Atlantic Coast Airlines last month petitioned a U.S. Bankruptcy Court judge to force United Airlines to reveal its plans for the continuation of the ACA’s United Express contract by February 28. Operating under Chapter 11 bankruptcy since December 9, United could reject or maintain the terms of the current agreement.
Mesa Air Group
Federal bankruptcy court judge Stephen Mitchell has approved US Airways’ plan to enter into a new operating agreement with Indianapolis-based Republic Airways that calls for the introduction of another 32 regional jets into the US Airways Express system.
The so-called “Jets for Jobs” program agreed upon by US Airways as part of the labor contract ratified by its ALPA-represented pilots over the summer has produced neither jobs nor jets for anyone so far.
Phoenix-based Mesa Air Group has asked its employees to accept a voluntary 5-percent pay cut for one year in return for an incentive program tied to quarterly profits. The appeal coincided with 20-percent salary reductions for chairman and CEO Jonathan Ornstein, president Mike Lotz and executive vice president Peter Murnane. According to SEC filings, the three top executives’ base pay equals $200,000, $175,000 and $150,000, respectively.
Last month’s rush to speculation over the effects of United Airlines’ decision to file for Chapter 11 bankruptcy protection had just spread to include conjecture about its regional affiliates when Atlantic Coast Airlines released an illuminating statement on the status of its code-share relationship with the world’s second-largest carrier.

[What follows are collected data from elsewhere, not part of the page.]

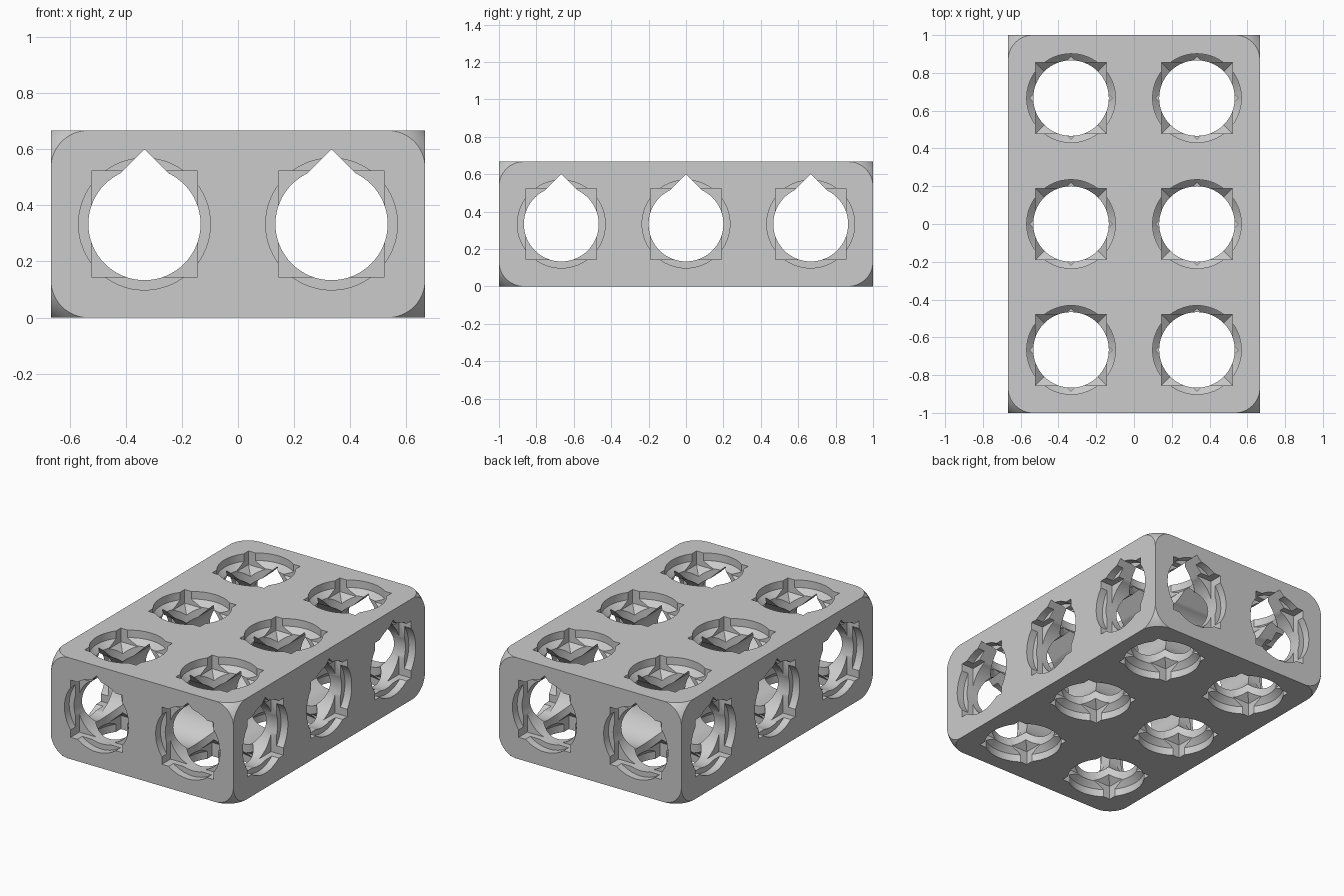
import bpy, bmesh
from math import sin, cos, pi, radians
from mathutils import Vector

old = bpy.data.objects.get("Cube")
if old:
    bpy.data.objects.remove(old, do_unlink=True)

U = 2 / 3                                   # one grid cell
SIZE = Vector((2 * U, 3 * U, U))
HOLE, RING, SQUARE = 0.2, 0.235, 0.267      # radii, square measured to its corner
ROUND = 0.133                               # corner size

scene = bpy.context.scene
cutters = bpy.data.collections.new("cutters")
scene.collection.children.link(cutters)


def add_object(name, bm, collection):
    bmesh.ops.recalc_face_normals(bm, faces=bm.faces[:])
    mesh = bpy.data.meshes.new(name)
    bm.to_mesh(mesh)
    bm.free()
    obj = bpy.data.objects.new(name, mesh)
    collection.objects.link(obj)
    return obj


def polygon(sides, turn=0.0):
    return [(cos(turn + 2 * pi * i / sides), sin(turn + 2 * pi * i / sides))
            for i in range(sides)]


def add_cutter(name, shape, levels, axis, centre):
    """Stack scaled copies of a shape along an axis, mirrored end to end."""
    half = SIZE[axis] / 2
    ends = [(t - half, s) for t, s in levels]
    ends += [(-t, s) for t, s in reversed(ends)]
    along = Vector((axis == 0, axis == 1, axis == 2))
    up = Vector((0, 1, 0)) if axis == 2 else Vector((0, 0, 1))
    side = up.cross(along)
    bm = bmesh.new()
    rows = [[bm.verts.new(centre + along * t + (side * x + up * y) * s)
             for x, y in shape] for t, s in ends]
    n = len(shape)
    for a, b in zip(rows, rows[1:]):
        for i in range(n):
            j = (i + 1) % n
            bm.faces.new((a[i], a[j], b[j], b[i]))
    bm.faces.new(rows[0])
    bm.faces.new(rows[-1])
    add_object(name, bm, cutters).hide_render = True


# Block with sharp edges and ball-shaped corners
points = set()
steps = 16
for i in range(steps + 1):
    a = pi / 2 * i / steps
    c, s = ROUND * cos(a), ROUND * sin(a)
    points |= {(ROUND, c, s), (c, ROUND, s), (c, s, ROUND)}
    for j in range(steps + 1 - i):
        p = Vector((i, j, steps - i - j)).normalized() * ROUND * 2 ** 0.5
        if max(p) < ROUND * 0.985:
            points.add(tuple(p))
bm = bmesh.new()
for sx in (-1, 1):
    for sy in (-1, 1):
        for sz in (-1, 1):
            for p in points:
                q = SIZE / 2 + Vector(p) - Vector((ROUND,) * 3)
                bm.verts.new((q.x * sx, q.y * sy, q.z * sz + U / 2))
bmesh.ops.remove_doubles(bm, verts=bm.verts[:], dist=0.0005)
hull = bmesh.ops.convex_hull(bm, input=bm.verts[:])
loose = [v for v in bm.verts if not v.link_faces]
bmesh.ops.delete(bm, geom=loose, context='VERTS')
bmesh.ops.dissolve_limit(bm, angle_limit=radians(0.3),
                         verts=bm.verts[:], edges=bm.edges[:])
block = add_object("grid_block", bm, scene.collection)

# Holes along all three axes, with round and square recesses at both ends
circle, square = polygon(64), polygon(4, pi / 4)
roof = [(0, SQUARE), (-0.15, SQUARE - 0.15), (0.15, SQUARE - 0.15)]
OUT = -0.1
columns, rows = (-U / 2, U / 2), (-U, 0, U)
holes = [(2, Vector((x, y, U / 2))) for x in columns for y in rows]
holes += [(1, Vector((x, 0, U / 2))) for x in columns]
holes += [(0, Vector((0, y, U / 2))) for y in rows]
for axis, centre in holes:
    slope = axis == 2                       # upright holes have sloped ledges
    ring_end = 0.05 + (RING - HOLE) * slope
    add_cutter("round_cutter", circle,
               [(OUT, RING), (0.05, RING), (ring_end, HOLE)], axis, centre)
    add_cutter("square_cutter", square,
               [(OUT, SQUARE), (0.09, SQUARE), (0.09 + 0.07 * slope, 0.17)],
               axis, centre)
    if not slope:
        add_cutter("roof_cutter", roof, [(OUT, 1)], axis, centre)

cut = block.modifiers.new("holes", 'BOOLEAN')
cut.operation = 'DIFFERENCE'
cut.operand_type = 'COLLECTION'
cut.collection = cutters
cut.solver = 'EXACT'
bpy.context.view_layer.update()
graph = bpy.context.evaluated_depsgraph_get()
mesh = bpy.data.meshes.new_from_object(block.evaluated_get(graph))
block.modifiers.clear()
block.data = mesh
for obj in list(cutters.objects):
    bpy.data.objects.remove(obj, do_unlink=True)
bpy.data.collections.remove(cutters)

# Single grey plastic
grey = bpy.data.materials.new("grey plastic")
grey.use_nodes = True
colour = (0.6, 0.6, 0.6, 1)
grey.diffuse_color = colour
grey.node_tree.nodes["Principled BSDF"].inputs["Base Color"].default_value = colour
mesh.materials.clear()
mesh.materials.append(grey)
for face in mesh.polygons:
    face.material_index = 0

for obj in bpy.context.selected_objects:
    obj.select_set(False)
block.select_set(True)
bpy.context.view_layer.objects.active = block
bpy.ops.object.shade_smooth_by_angle(angle=radians(30))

Chinese aerospace conglomerate AVIC I unveiled the new ARJ21-700 regional jet during a rollout ceremony in Shanghai today for a select group of official guests and government-approved media. Officials used the occasion to reveal a new Chinese name for the 90-seat airplane–Xiang Feng, or Flying Phoenix–and announce a 100-unit commitment from Kunpeng Airlines. China’s Shenzhen Airlines and Mesa Air Group of the U.S.
At face value, the big orders from Air Canada in late September for Bombardier and Embraer jets augur well for the Western hemisphere’s last two regional jet builders. The orders added significantly to the companies’ delivery backlogs. Embraer received a firm order for 45 of its 98-seat 190s and Bombardier logged a contract for 15 CRJ200s and 15 CRJ700 Series 705s.
Mesa Air Group has cut salaries among its senior management by 23 percent; the company will credit the proceeds to US Airways in support of the major airline’s restructuring efforts. Mesa has also asked its US Airways Express employees to voluntarily agree to defer up to 23 percent of their salaries. US Airways has agreed to repay all the deferrals upon its emergence from bankruptcy protection.
It took a while for the message to register, but Bombardier finally heeded the airline market’s counsel in late January and shelved its languishing C Series program. Although it will retain a staff of about 50 for studies on a small mainline jet, the company has begun shifting most of the financial and human resources once dedicated to the C Series to other programs, most notably studies on a new 90- to 100-seat regional jet.
Bombardier last month delivered the first production example of its newest regional jet, the CRJ900, to Phoenix-based Mesa Air Group. Scheduled to fly for the first time under the America West Express livery on April 27 between Phoenix and Los Angeles, the 80-seat jet gives Mesa the largest-capacity aircraft in the U.S. regional airline business.